Items listed in a dataset
● ● ●

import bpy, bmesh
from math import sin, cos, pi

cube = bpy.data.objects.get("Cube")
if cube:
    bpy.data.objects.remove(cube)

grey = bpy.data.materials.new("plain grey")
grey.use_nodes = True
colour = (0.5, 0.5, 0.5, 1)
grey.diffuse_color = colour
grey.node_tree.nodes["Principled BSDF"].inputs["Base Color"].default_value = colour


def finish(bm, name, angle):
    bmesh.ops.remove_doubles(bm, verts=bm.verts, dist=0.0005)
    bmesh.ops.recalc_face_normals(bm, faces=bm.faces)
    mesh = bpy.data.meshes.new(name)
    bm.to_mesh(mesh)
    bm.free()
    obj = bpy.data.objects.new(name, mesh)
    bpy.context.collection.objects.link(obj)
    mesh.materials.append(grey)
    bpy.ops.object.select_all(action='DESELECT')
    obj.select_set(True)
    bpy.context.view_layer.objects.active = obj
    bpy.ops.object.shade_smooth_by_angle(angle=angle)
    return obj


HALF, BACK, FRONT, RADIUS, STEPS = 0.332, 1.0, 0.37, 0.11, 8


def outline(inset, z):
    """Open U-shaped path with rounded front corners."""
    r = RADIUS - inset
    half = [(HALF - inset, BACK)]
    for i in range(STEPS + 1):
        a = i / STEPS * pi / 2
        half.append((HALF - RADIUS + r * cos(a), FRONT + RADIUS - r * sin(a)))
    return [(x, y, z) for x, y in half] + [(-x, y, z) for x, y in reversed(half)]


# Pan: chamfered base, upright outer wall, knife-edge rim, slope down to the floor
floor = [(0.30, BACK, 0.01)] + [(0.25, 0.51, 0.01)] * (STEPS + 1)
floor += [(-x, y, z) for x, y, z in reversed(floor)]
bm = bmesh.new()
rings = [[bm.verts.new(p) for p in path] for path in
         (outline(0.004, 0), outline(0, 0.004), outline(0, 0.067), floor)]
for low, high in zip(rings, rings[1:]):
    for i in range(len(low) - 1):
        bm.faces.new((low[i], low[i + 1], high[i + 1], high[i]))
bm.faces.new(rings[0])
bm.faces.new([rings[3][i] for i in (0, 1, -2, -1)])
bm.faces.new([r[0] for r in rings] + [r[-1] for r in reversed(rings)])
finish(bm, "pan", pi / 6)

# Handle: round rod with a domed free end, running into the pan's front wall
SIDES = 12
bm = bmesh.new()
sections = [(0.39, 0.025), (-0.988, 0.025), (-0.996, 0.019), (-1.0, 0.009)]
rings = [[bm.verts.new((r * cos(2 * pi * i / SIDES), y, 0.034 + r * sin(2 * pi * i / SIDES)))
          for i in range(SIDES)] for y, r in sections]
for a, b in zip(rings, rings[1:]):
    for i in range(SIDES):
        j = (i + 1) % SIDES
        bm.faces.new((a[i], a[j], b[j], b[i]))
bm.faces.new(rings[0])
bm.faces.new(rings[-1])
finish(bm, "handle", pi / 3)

● ● ●

> _Assignment_
The answer must be an exact copy of the lines from the one containing "for i in range(SIDES)]" through the last line of the records, both included.

> _Task response_
          for i in range(SIDES)] for y, r in sections]
for a, b in zip(rings, rings[1:]):
    for i in range(SIDES):
        j = (i + 1) % SIDES
        bm.faces.new((a[i], a[j], b[j], b[i]))
bm.faces.new(rings[0])
bm.faces.new(rings[-1])
finish(bm, "handle", pi / 3)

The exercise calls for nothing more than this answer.